Hunt is the author of a new paper on the morphology and evolution of the New Caledonian crow's bill, published this week in the journal Scientific Reports.
Researchers believe the crow's straight beak allows the crow to see more directly down the line of its nose, allowing it to better manipulate tools. Scientists argue the beak began adapting when the New Caledonian crow first began using tools.
New Caledonian crows frequently use a stick to poke at holes in the ground or logs where grubs are hiding. When the annoyed grubs finally latch on to the stick, the crow pulls it out and eats it. The crows also used barbed leaves and hooked twigs to fish bugs out of holes and crevices in tree trunks.
Crows with straighter, sturdier bills had an advantage when using tools to forage -- an advantage that paid off in the form of longevity and reproductive success. Ultimately, these adaptations allowed the crow to begin making and using more complex tools.
"Their bill is shorter than a regular crow's," said study co-author Kevin McGowan, Cornell ornithologist and crow expert. "It's blunter, and it doesn't curve down like nearly all bird bills do."
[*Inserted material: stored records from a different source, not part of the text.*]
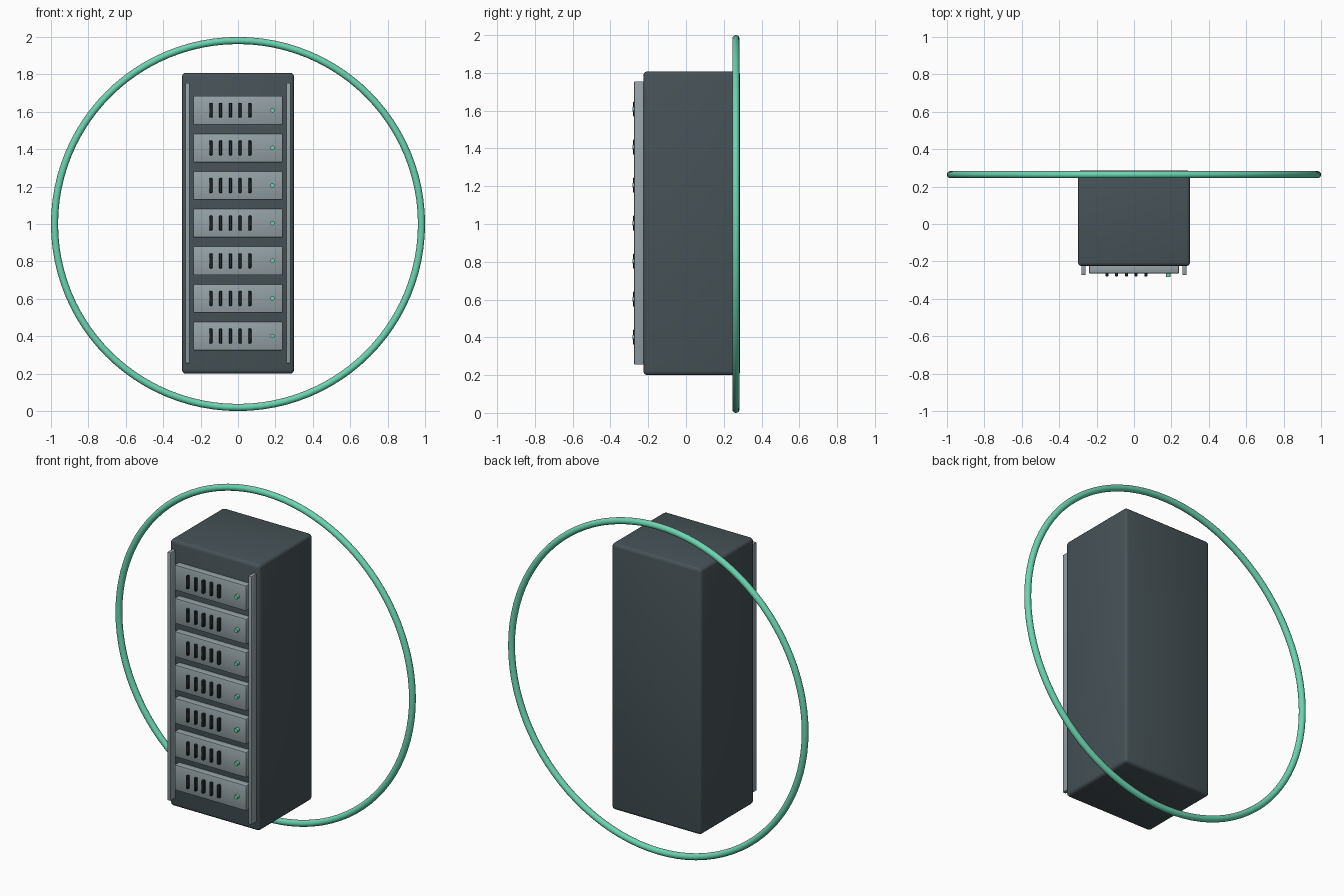
import bpy
import math

if "Cube" in bpy.data.objects:
    bpy.data.objects.remove(bpy.data.objects["Cube"])


def material(name, rgb):
    m = bpy.data.materials.new(name)
    m.diffuse_color = (*rgb, 1)
    m.use_nodes = True
    m.node_tree.nodes["Principled BSDF"].inputs["Base Color"].default_value = m.diffuse_color
    return m


CHARCOAL = material("charcoal", (0.062, 0.085, 0.095))
GREY = material("panel grey", (0.30, 0.36, 0.385))
BLACK = material("slot black", (0.018, 0.025, 0.028))
GREEN = material("mint green", (0.15, 0.66, 0.44))


def finish(name, mat):
    ob = bpy.context.object
    ob.name = name
    ob.data.materials.append(mat)
    bpy.ops.object.shade_smooth_by_angle(angle=math.radians(40))
    return ob


def box(name, mat, x, y, z, bevel=0.0, segments=2):
    """Box from (min, max) ranges on each axis."""
    bpy.ops.mesh.primitive_cube_add(size=1, location=[(a + b) / 2 for a, b in (x, y, z)])
    bpy.context.object.scale = [b - a for a, b in (x, y, z)]
    bpy.ops.object.transform_apply(location=False, rotation=False, scale=True)
    if bevel:
        mod = bpy.context.object.modifiers.new("rounded edges", "BEVEL")
        mod.width = bevel
        mod.segments = segments
        bpy.ops.object.modifier_apply(modifier=mod.name)
    return finish(name, mat)


# Cabinet body
box("cabinet", CHARCOAL, (-0.30, 0.30), (-0.225, 0.287), (0.20, 1.808), 0.02, 3)

# Upright mounting rails
for side, cx in (("left", -0.27), ("right", 0.27)):
    box(f"{side}_rail", GREY, (cx - 0.011, cx + 0.011), (-0.274, -0.215), (0.255, 1.755), 0.004)

# Stacked units with vent slots and a status light
for i in range(7):
    z = 0.401 + 0.2012 * i
    box(f"unit_{i + 1}", GREY, (-0.24, 0.24), (-0.265, -0.215), (z - 0.077, z + 0.077), 0.006)
    for j in range(5):
        cx = -0.145 + 0.052 * j
        box(f"vent_{i + 1}_{j + 1}", BLACK, (cx - 0.008, cx + 0.008),
            (-0.280, -0.262), (z - 0.04, z + 0.04), 0.003, 1)
    bpy.ops.mesh.primitive_cylinder_add(vertices=16, radius=0.012, depth=0.022,
                                        location=(0.184, -0.273, z),
                                        rotation=(math.pi / 2, 0, 0))
    finish(f"status_light_{i + 1}", GREEN)

# Large hoop behind the cabinet
bpy.ops.mesh.primitive_torus_add(major_radius=0.981, minor_radius=0.019,
                                 major_segments=96, minor_segments=16,
                                 location=(0, 0.264, 1.0), rotation=(math.pi / 2, 0, 0))
finish("hoop", GREEN)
"The lower mandible actually curves slightly up, which likely gives it the strength it needs to hold the tool," McGowan explained. "And because the bill doesn't curve downward it brings the tool into the narrow range of the bird's binocular vision so it can better see what it is doing."